• _TASK STATEMENT_:
Identify each line below containing the string "bottom" and copy it.

[Dataset records]
________________________

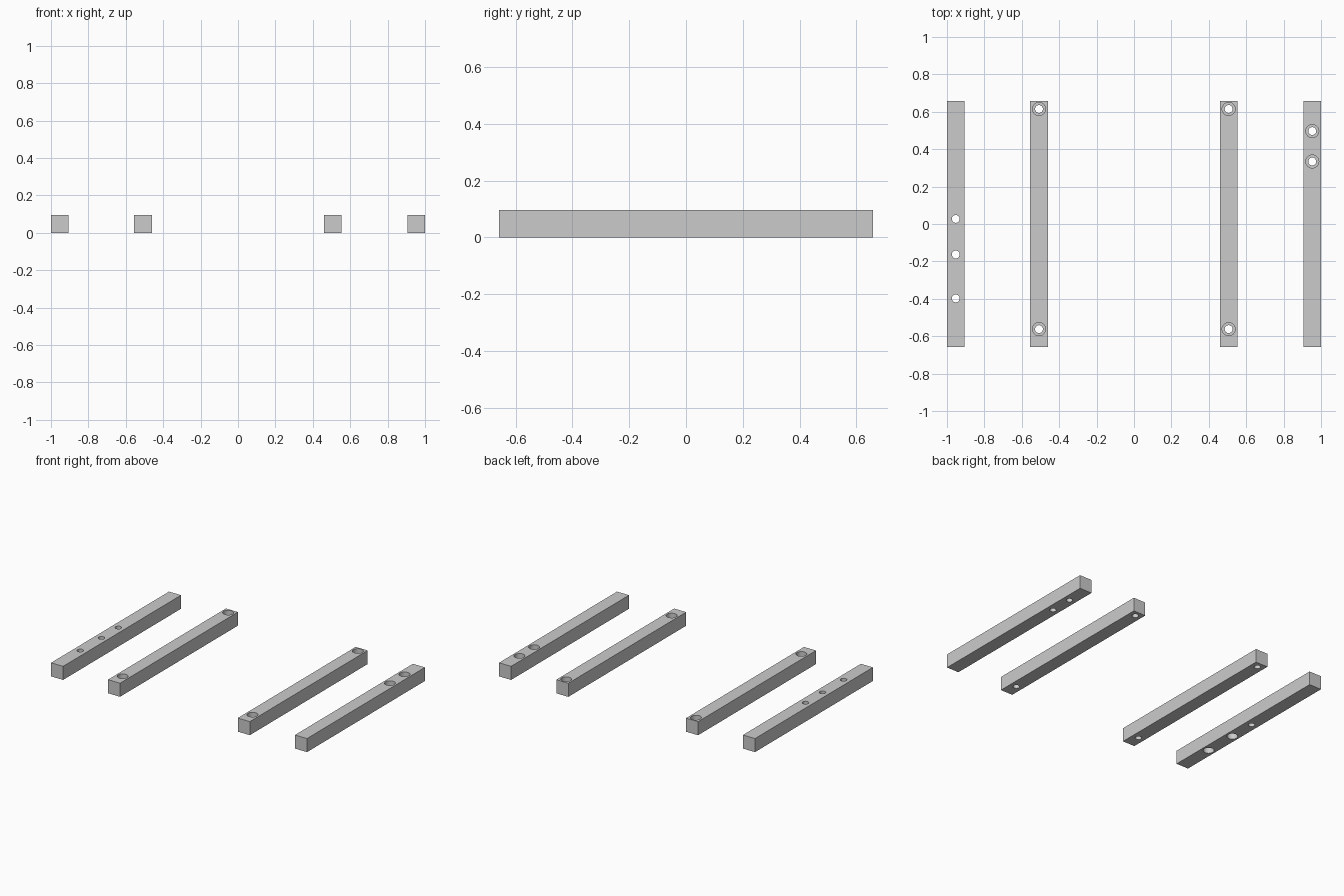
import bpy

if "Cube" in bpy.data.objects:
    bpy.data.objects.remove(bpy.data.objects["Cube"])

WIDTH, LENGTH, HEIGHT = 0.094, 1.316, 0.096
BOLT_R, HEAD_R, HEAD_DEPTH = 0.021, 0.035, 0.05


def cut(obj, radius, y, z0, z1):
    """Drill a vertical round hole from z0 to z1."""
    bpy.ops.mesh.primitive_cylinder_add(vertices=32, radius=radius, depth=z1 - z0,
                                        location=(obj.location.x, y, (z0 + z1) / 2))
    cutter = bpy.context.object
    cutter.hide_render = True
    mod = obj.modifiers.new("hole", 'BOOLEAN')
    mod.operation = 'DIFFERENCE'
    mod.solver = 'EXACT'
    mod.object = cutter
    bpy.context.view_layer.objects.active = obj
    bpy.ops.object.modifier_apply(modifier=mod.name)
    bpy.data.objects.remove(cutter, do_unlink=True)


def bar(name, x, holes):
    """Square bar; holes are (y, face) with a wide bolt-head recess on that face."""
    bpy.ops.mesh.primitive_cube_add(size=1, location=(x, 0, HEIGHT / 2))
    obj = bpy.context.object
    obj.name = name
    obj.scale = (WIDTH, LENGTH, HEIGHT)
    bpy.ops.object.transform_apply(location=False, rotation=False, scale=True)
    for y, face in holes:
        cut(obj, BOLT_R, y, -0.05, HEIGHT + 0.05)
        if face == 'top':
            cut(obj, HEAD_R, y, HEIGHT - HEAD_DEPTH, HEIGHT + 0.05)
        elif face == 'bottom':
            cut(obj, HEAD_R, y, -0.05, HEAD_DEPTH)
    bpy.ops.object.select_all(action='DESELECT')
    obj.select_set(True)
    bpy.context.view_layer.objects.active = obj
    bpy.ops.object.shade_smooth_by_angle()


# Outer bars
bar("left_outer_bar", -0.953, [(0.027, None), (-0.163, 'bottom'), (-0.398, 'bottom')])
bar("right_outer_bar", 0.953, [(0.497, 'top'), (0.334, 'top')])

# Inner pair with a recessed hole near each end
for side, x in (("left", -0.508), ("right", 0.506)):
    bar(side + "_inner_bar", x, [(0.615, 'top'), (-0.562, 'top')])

________________________

• _ANSWER_:
        elif face == 'bottom':
bar("left_outer_bar", -0.953, [(0.027, None), (-0.163, 'bottom'), (-0.398, 'bottom')])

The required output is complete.